The president, needless to say, did not take the court decisions well. In a series of tweets on Thursday, he called them “a shotgun blast to the face” of Republicans and conservatives. He even viewed the setbacks in personal terms, musing that the Supreme Court “doesn’t like” him.
The impact Trump has had on the federal judiciary is very real and will be felt for a generation to come, but the president would prefer that his conservative supporters have tangible proof of those changes as he asks for their enthusiastic support in the run-up to election day.
For months former National Security Adviser John Bolton’s memoir has been a storm whose distant rumbling suggested trouble to come. This week the book’s juiciest bits were revealed with the force of a thunderclap.
The president is seemingly uninterested in the details of governing and uninformed on basic issues of foreign policy, Bolton writes, providing numerous anecdotes and episodes.
Trump pressured Chinese President Xi Jinping to buy US agriculture products to help his re-election campaign, Bolton says, while offering approval for China’s plan to build forced-labour camps for its Muslim Uighur minority.
He also confirmed the Democratic impeachment charge that the president wanted to withhold military aid to Ukraine as a way of pressuring that nation to provide damaging information about Democratic presidential rival Joe Biden.
None of this is exactly new, of course. There have been plenty of anonymous media reports making similar allegations against this president and his administration.
However, Bolton is the most senior ex-official to do so on the record, and the timing – less than five months before the general election – is not great for the president.
The book situation for Trump may go from bad to worse as this week also brought news that the president’s niece, Mary L Trump, is writing an insider expose about the president and his family life that will hit shelves in August.
According to a publisher’s preview, the book will describe the “nightmare of traumas, destructive relationships, and a tragic combination of neglect and abuse” that she witnessed as a member of the Trump family.

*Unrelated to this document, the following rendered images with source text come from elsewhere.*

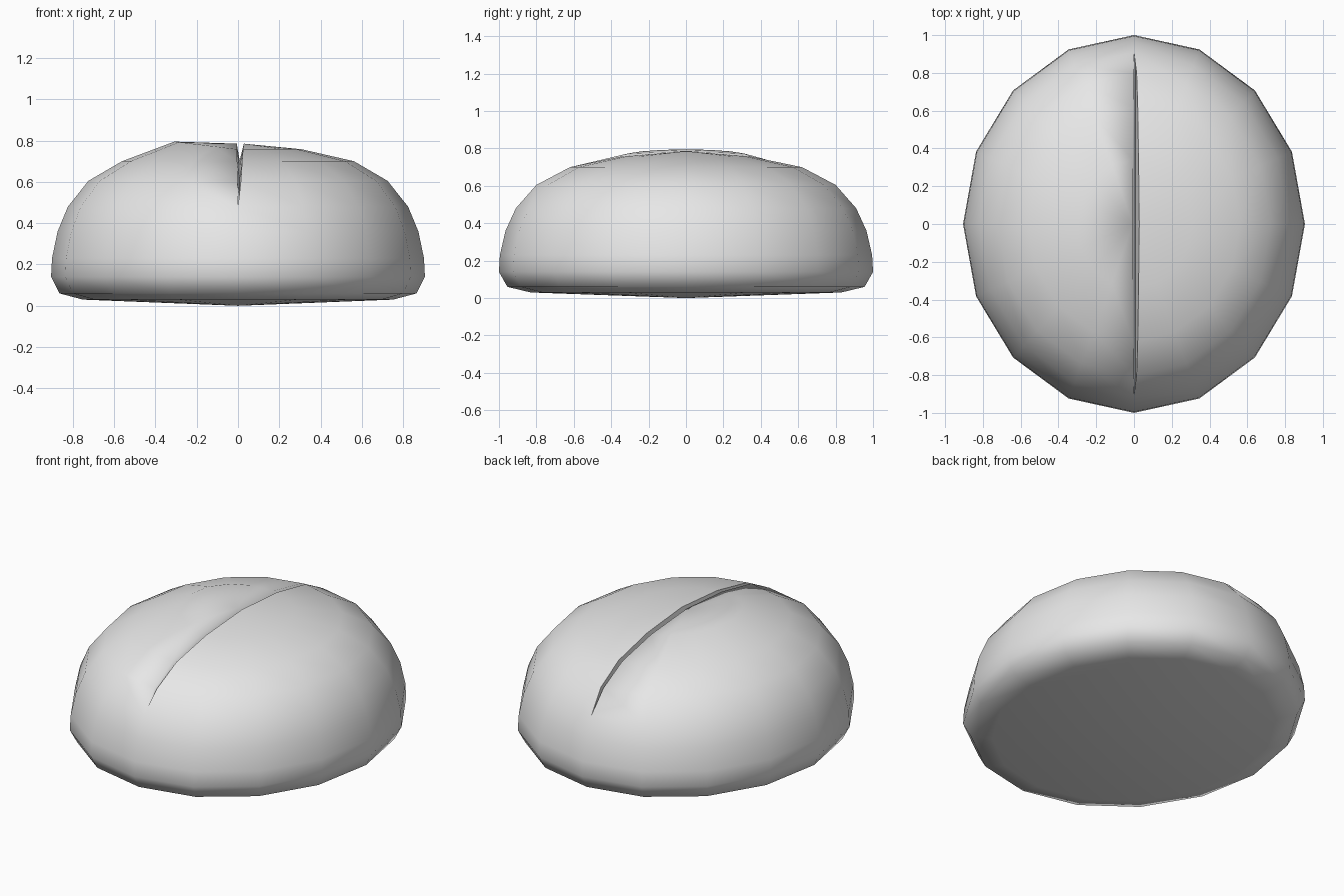
import bpy, bmesh
from math import sin, cos, pi
from mathutils import Vector

cube = bpy.data.objects.get("Cube")
if cube:
    bpy.data.objects.remove(cube)

# Profile rings from the crown to the base: (radius fraction, height)
RINGS = [(0, 0.785), (0.34, 0.758), (0.62, 0.70), (0.8, 0.605), (0.91, 0.48),
         (0.965, 0.36), (0.995, 0.23), (1, 0.14), (0.955, 0.06), (0.83, 0.03), (0, 0)]
HALF_WIDTH, HALF_LENGTH = 0.905, 1.0
SEGMENTS = 16
SLIT_END = 4          # ring where the slit closes
SLIT_DEPTH = 0.08


def ring_point(k, angle):
    r, z = RINGS[k]
    return Vector((HALF_WIDTH * r * cos(angle), HALF_LENGTH * r * sin(angle), z))


def lip_point(k, angle, side):
    """Point on the slit edge; the gap narrows to nothing at its ends."""
    p = ring_point(k, angle)
    fade = max(0, 1 - k / SLIT_END)
    p.x = (0.028 if side > 0 else -0.006) * fade ** 0.5
    return p


def floor_point(k, angle):
    p = ring_point(k, angle)
    p.x = 0.0
    if k < SLIT_END:
        p += Vector((0.008, 0, -SLIT_DEPTH))
    return p


bm = bmesh.new()


def add_face(points):
    unique = []
    for p in points:
        if all((p - q).length > 1e-5 for q in unique):
            unique.append(p)
    if len(unique) > 2:
        bm.faces.new([bm.verts.new(p) for p in unique])


# Two lobes, each half of the loaf
for side in (1, -1):
    start = -pi / 2 if side > 0 else pi / 2
    half = SEGMENTS // 2

    def lobe_point(k, i):
        angle = start + i * 2 * pi / SEGMENTS
        if i in (0, half) or k == 0:
            return lip_point(k, angle, side)
        p = ring_point(k, angle)
        if side < 0 and k == 1:      # the right lobe is puffed up beside the slit
            p.z += 0.037 * abs(cos(angle))
        return p

    for k in range(len(RINGS) - 1):
        for i in range(half):
            add_face([lobe_point(k, i), lobe_point(k + 1, i),
                      lobe_point(k + 1, i + 1), lobe_point(k, i + 1)])

    # Slit wall of this lobe
    for angle in (pi / 2, -pi / 2):
        for k in range(SLIT_END):
            add_face([lip_point(k, angle, side), lip_point(k + 1, angle, side),
                      floor_point(k + 1, angle), floor_point(k, angle)])

bmesh.ops.remove_doubles(bm, verts=bm.verts, dist=1e-4)
bmesh.ops.recalc_face_normals(bm, faces=bm.faces)

# Smooth crust with a crisp edge on one side of the slit
for f in bm.faces:
    f.smooth = True
for e in bm.edges:
    middle = (e.verts[0].co + e.verts[1].co) / 2
    if len(e.link_faces) == 2 and middle.x > 0.002 and e.calc_face_angle() > 0.9:
        e.smooth = False

mesh = bpy.data.meshes.new("bread_roll")
bm.to_mesh(mesh)
bm.free()
roll = bpy.data.objects.new("bread_roll", mesh)
bpy.context.collection.objects.link(roll)

# Crust colour
crust = bpy.data.materials.new("light_grey")
crust.use_nodes = True
grey = (0.8, 0.8, 0.8, 1)
crust.diffuse_color = grey
crust.node_tree.nodes["Principled BSDF"].inputs["Base Color"].default_value = grey
mesh.materials.append(crust)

The New York Times has panned Bolton’s book as bloated, “exceedingly tedious and slightly unhinged”, suggesting it may be unreadable for the average American. The public loves juicy family gossip, however, so Trump’s niece may have a blockbuster on her hands – while the president has a personal and political embarrassment on his.
Sinking poll numbers
Last week the Trump campaign wrote a “cease and desist” letter to CNN, demanding that it apologise and retract a poll that showed the president trailing presumptive Democratic opponent Joe Biden by 14 points, 55% to 41%.
Trump’s team called the survey biased and poorly conducted, among other allegations.
Since then, several polls from other sources have come out that show Biden with similarly sizable leads. If the president wants to fight them all, his lawyers are going to be busy.
The president should find these polling trend lines concerning. According to a RealClearPolitics average, his deficit to Biden has grown from 5.3% at the end of May to 8.5% this week. Meanwhile, his net unfavourability rating has sunk from 5.1% in mid-May, to 12.2% now.
And 67% of Americans currently say the nation is heading on the “wrong track” – the highest mark of Trump’s White House term.
These are not encouraging numbers for a president seeking re-election in less than five months.
The coronavirus pandemic, followed by the mass demonstrations after George Floyd’s death – and the administration’s response to them – appears to be taking a toll on Trump’s political fortunes.
There is also evidence this weakness is bleeding into congressional races, causing Republicans to become increasingly concerned that their three-seat Senate majority could be at risk and their hopes of taking back the House of Representatives from the Democrats are dwindling.
Trump still has plenty of time to regroup, of course, and his margins are much narrower in key electoral battleground states. But at least for the moment, however, he and his party are heading in the wrong direction.